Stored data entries
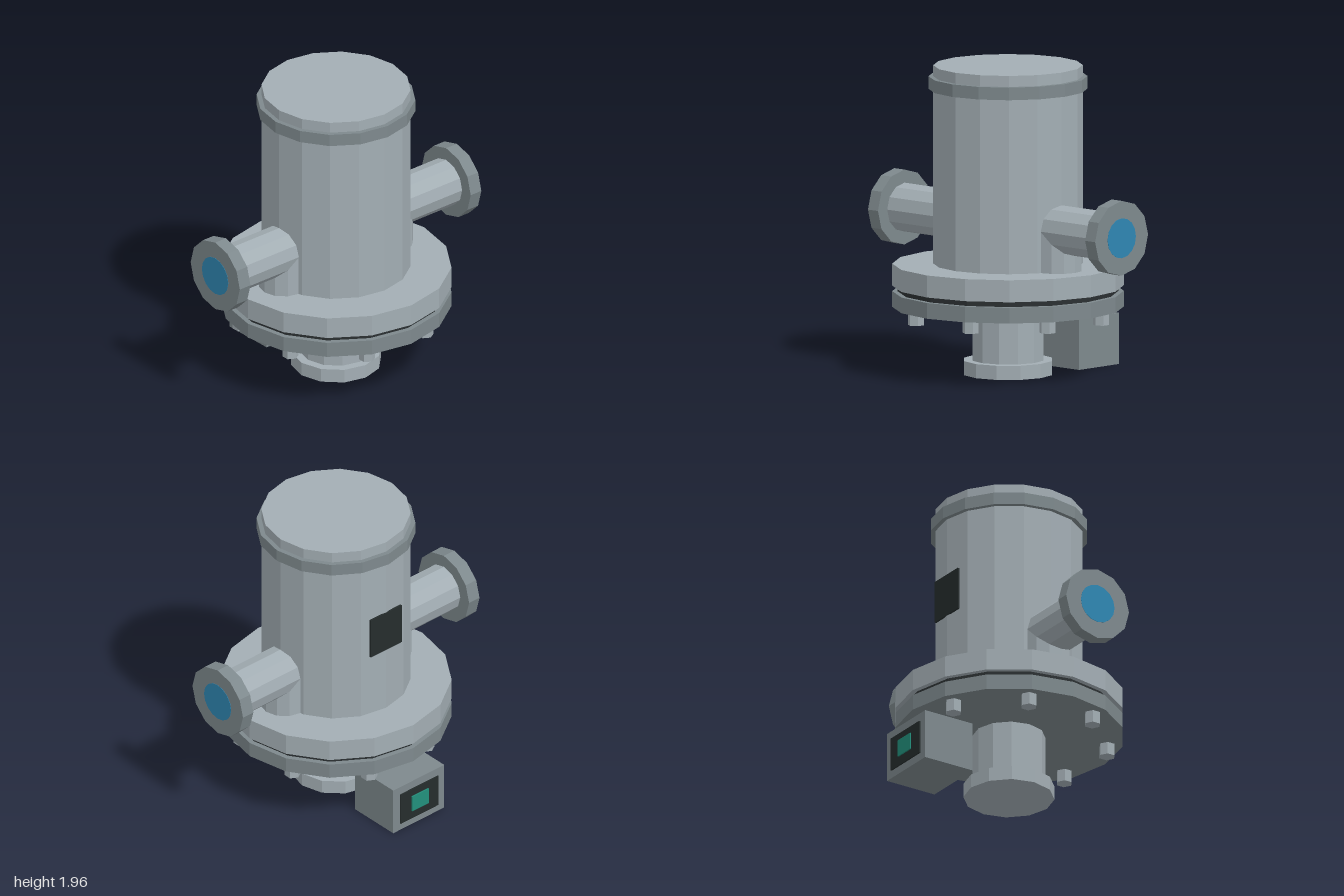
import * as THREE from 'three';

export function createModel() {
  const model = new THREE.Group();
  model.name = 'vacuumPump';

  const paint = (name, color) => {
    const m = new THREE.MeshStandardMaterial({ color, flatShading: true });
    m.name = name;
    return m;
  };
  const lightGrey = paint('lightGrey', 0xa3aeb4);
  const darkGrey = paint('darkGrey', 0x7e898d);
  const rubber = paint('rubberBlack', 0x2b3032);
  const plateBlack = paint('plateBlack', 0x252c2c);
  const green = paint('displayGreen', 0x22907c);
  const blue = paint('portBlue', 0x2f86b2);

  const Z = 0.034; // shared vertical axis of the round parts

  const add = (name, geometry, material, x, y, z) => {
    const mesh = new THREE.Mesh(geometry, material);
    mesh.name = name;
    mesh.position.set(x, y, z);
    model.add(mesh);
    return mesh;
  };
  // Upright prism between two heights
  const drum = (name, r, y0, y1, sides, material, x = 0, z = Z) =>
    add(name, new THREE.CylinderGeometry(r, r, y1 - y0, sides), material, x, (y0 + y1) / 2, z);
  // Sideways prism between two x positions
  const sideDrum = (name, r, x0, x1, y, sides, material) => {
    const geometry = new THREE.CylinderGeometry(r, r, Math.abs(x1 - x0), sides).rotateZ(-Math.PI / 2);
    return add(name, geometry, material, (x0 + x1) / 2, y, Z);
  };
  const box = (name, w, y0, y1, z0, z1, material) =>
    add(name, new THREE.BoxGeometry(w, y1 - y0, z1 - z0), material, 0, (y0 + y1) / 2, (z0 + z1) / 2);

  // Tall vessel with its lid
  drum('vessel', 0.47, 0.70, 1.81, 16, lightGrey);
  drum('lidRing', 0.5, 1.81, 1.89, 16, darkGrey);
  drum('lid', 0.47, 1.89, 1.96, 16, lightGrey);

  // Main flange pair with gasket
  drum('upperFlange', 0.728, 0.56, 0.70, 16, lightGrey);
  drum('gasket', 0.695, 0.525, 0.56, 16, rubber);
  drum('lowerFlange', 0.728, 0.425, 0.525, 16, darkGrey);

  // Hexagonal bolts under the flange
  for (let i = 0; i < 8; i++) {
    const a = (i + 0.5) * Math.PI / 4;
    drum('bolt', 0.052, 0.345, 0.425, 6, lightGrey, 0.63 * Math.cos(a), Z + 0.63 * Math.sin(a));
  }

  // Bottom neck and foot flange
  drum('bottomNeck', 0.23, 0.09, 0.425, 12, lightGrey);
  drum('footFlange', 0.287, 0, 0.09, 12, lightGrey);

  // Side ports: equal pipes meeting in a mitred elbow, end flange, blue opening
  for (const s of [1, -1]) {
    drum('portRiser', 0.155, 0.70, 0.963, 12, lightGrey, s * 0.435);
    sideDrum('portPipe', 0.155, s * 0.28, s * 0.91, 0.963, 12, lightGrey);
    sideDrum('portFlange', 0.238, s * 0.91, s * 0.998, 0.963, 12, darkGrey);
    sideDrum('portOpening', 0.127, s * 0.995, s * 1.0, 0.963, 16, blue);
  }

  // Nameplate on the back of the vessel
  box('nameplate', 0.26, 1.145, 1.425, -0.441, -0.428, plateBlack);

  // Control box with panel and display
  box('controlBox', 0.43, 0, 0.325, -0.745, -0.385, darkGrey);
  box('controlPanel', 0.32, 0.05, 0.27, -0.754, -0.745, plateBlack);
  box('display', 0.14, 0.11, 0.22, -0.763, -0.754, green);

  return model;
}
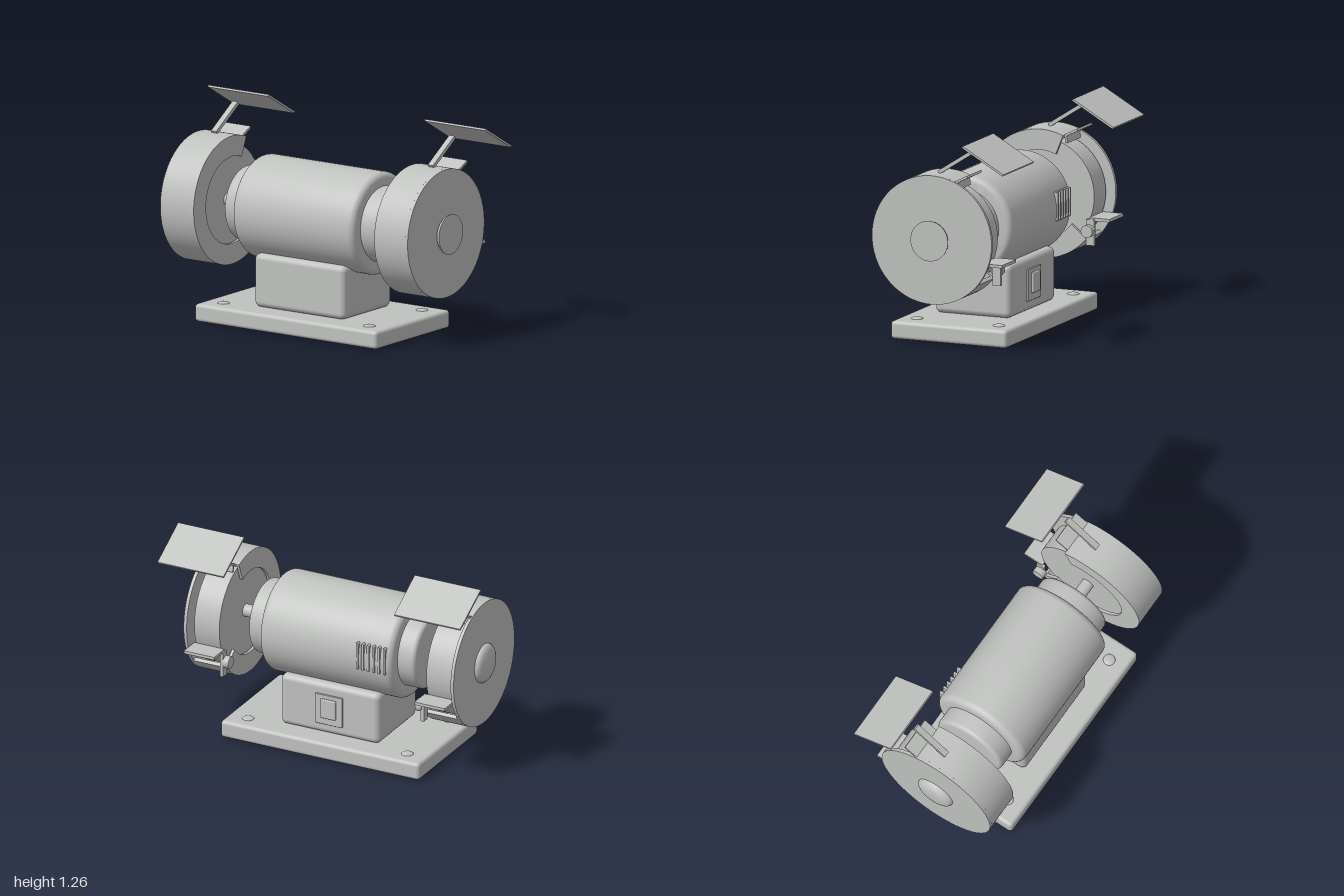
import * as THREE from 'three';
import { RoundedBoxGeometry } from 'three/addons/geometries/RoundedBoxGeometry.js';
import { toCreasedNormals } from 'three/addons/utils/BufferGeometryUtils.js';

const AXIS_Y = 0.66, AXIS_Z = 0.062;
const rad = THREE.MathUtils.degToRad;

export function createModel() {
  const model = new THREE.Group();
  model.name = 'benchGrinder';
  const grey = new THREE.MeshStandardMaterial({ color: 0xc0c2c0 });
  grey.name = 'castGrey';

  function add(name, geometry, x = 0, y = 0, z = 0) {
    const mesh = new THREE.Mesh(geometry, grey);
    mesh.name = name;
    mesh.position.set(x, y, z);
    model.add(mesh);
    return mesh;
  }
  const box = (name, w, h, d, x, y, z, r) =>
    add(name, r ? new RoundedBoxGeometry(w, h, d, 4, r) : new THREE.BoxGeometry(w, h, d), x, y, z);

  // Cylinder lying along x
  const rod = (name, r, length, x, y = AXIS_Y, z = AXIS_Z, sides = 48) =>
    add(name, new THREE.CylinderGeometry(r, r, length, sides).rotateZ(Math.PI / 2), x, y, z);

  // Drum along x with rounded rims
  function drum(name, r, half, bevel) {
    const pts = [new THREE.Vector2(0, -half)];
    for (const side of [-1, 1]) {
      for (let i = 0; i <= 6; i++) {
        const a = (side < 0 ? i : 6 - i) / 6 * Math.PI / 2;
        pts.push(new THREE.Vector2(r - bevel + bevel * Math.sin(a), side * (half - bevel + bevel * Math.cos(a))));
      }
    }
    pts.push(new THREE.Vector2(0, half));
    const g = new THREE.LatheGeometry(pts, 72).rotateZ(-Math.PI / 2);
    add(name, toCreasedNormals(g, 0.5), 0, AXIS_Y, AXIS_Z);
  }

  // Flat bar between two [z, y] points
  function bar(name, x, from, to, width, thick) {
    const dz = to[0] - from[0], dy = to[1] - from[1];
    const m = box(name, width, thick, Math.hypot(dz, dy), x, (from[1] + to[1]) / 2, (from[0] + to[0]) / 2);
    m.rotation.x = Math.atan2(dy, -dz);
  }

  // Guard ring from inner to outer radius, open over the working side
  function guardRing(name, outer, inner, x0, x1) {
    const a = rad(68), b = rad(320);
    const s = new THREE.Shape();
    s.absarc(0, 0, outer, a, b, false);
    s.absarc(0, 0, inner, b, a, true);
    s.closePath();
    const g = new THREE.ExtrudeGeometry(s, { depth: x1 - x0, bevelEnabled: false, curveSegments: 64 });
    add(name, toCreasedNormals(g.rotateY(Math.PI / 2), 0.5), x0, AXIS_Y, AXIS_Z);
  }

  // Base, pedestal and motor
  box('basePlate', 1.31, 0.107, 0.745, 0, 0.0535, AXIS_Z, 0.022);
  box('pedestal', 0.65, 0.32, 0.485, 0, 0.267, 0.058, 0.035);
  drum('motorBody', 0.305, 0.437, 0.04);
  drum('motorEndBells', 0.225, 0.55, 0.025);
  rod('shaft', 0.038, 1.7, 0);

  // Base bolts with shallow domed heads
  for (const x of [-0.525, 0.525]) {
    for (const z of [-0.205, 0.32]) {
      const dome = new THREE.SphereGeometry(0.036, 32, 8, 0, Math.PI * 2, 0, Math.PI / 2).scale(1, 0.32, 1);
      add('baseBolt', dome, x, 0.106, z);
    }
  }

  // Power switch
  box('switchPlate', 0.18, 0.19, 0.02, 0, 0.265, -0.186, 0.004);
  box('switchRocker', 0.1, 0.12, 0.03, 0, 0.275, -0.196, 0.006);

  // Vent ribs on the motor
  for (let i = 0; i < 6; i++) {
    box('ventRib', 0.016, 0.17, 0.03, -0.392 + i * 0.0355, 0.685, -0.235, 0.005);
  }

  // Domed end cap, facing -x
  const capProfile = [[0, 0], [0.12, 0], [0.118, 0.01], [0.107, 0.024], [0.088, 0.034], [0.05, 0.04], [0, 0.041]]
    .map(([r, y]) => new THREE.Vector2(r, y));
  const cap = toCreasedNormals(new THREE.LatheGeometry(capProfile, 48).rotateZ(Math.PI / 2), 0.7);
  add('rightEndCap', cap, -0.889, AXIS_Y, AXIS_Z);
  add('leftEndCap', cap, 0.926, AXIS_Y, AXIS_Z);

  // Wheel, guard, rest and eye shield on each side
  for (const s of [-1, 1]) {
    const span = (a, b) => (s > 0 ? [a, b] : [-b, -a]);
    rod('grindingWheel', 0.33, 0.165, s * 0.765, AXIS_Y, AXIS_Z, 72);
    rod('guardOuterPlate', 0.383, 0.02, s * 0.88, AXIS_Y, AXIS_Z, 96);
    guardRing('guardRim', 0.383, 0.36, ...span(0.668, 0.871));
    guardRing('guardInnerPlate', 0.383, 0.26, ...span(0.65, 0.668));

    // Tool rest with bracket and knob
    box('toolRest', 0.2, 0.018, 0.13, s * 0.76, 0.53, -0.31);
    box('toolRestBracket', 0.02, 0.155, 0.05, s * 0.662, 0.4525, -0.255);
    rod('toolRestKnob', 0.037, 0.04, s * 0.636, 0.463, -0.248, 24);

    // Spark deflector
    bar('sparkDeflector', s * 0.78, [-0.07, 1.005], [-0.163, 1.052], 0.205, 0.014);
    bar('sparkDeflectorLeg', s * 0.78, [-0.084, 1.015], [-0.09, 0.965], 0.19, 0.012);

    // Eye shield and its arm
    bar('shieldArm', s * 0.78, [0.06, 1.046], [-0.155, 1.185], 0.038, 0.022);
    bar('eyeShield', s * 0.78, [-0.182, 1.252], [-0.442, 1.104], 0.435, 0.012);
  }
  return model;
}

Problem to solve. In the entries above, find the line with "function bar(name, x, from, to, width, thick)" and the line with "rod('grindingWheel', 0.33, 0.165, s", then set down exactly those two and every line between them, nothing else.

Response box.
  function bar(name, x, from, to, width, thick) {
    const dz = to[0] - from[0], dy = to[1] - from[1];
    const m = box(name, width, thick, Math.hypot(dz, dy), x, (from[1] + to[1]) / 2, (from[0] + to[0]) / 2);
    m.rotation.x = Math.atan2(dy, -dz);
  }

  // Guard ring from inner to outer radius, open over the working side
  function guardRing(name, outer, inner, x0, x1) {
    const a = rad(68), b = rad(320);
    const s = new THREE.Shape();
    s.absarc(0, 0, outer, a, b, false);
    s.absarc(0, 0, inner, b, a, true);
    s.closePath();
    const g = new THREE.ExtrudeGeometry(s, { depth: x1 - x0, bevelEnabled: false, curveSegments: 64 });
    add(name, toCreasedNormals(g.rotateY(Math.PI / 2), 0.5), x0, AXIS_Y, AXIS_Z);
  }

  // Base, pedestal and motor
  box('basePlate', 1.31, 0.107, 0.745, 0, 0.0535, AXIS_Z, 0.022);
  box('pedestal', 0.65, 0.32, 0.485, 0, 0.267, 0.058, 0.035);
  drum('motorBody', 0.305, 0.437, 0.04);
  drum('motorEndBells', 0.225, 0.55, 0.025);
  rod('shaft', 0.038, 1.7, 0);

  // Base bolts with shallow domed heads
  for (const x of [-0.525, 0.525]) {
    for (const z of [-0.205, 0.32]) {
      const dome = new THREE.SphereGeometry(0.036, 32, 8, 0, Math.PI * 2, 0, Math.PI / 2).scale(1, 0.32, 1);
      add('baseBolt', dome, x, 0.106, z);
    }
  }

  // Power switch
  box('switchPlate', 0.18, 0.19, 0.02, 0, 0.265, -0.186, 0.004);
  box('switchRocker', 0.1, 0.12, 0.03, 0, 0.275, -0.196, 0.006);

  // Vent ribs on the motor
  for (let i = 0; i < 6; i++) {
    box('ventRib', 0.016, 0.17, 0.03, -0.392 + i * 0.0355, 0.685, -0.235, 0.005);
  }

  // Domed end cap, facing -x
  const capProfile = [[0, 0], [0.12, 0], [0.118, 0.01], [0.107, 0.024], [0.088, 0.034], [0.05, 0.04], [0, 0.041]]
    .map(([r, y]) => new THREE.Vector2(r, y));
  const cap = toCreasedNormals(new THREE.LatheGeometry(capProfile, 48).rotateZ(Math.PI / 2), 0.7);
  add('rightEndCap', cap, -0.889, AXIS_Y, AXIS_Z);
  add('leftEndCap', cap, 0.926, AXIS_Y, AXIS_Z);

  // Wheel, guard, rest and eye shield on each side
  for (const s of [-1, 1]) {
    const span = (a, b) => (s > 0 ? [a, b] : [-b, -a]);
    rod('grindingWheel', 0.33, 0.165, s * 0.765, AXIS_Y, AXIS_Z, 72);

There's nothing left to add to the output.